((
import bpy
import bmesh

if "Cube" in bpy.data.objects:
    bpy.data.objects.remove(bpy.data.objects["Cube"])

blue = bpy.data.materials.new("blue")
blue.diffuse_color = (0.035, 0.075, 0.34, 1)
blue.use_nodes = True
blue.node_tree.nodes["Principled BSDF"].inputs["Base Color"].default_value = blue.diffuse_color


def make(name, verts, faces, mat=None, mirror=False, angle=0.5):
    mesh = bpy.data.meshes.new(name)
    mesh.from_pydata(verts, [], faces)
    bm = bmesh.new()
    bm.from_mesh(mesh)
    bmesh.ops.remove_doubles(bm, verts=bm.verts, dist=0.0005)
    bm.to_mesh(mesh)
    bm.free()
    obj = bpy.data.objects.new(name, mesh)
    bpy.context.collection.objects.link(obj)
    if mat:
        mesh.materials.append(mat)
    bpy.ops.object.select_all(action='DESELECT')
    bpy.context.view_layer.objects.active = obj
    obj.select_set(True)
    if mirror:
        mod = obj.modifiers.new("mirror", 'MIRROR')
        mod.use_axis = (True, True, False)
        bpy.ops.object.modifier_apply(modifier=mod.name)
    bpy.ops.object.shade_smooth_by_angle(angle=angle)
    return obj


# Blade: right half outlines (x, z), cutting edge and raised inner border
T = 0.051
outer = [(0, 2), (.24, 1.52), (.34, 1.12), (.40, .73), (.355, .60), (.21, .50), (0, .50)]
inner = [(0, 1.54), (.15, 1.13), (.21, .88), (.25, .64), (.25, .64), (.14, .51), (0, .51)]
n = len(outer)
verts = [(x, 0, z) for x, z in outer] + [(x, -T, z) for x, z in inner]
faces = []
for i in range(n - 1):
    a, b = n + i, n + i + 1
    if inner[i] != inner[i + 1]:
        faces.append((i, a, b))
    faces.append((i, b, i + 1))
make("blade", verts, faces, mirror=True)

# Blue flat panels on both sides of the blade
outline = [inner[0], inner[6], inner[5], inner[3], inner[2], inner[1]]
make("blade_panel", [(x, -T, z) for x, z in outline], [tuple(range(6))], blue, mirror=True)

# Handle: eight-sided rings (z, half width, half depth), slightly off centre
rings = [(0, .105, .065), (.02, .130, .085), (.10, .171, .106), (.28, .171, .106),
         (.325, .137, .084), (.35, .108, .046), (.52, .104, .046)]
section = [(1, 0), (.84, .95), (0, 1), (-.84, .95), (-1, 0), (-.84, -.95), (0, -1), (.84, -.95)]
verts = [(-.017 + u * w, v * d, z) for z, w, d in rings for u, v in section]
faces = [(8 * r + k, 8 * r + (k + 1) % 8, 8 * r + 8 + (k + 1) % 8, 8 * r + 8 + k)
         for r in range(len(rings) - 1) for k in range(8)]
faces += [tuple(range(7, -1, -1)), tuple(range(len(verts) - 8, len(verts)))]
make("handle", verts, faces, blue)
))
[Task details] Look back at the entries above and repeat, unchanged, every line from the line holding "verts = [(x, 0, z)" through the line holding "verts, faces, mirror=True)".

[Result of the task]
verts = [(x, 0, z) for x, z in outer] + [(x, -T, z) for x, z in inner]
faces = []
for i in range(n - 1):
    a, b = n + i, n + i + 1
    if inner[i] != inner[i + 1]:
        faces.append((i, a, b))
    faces.append((i, b, i + 1))
make("blade", verts, faces, mirror=True)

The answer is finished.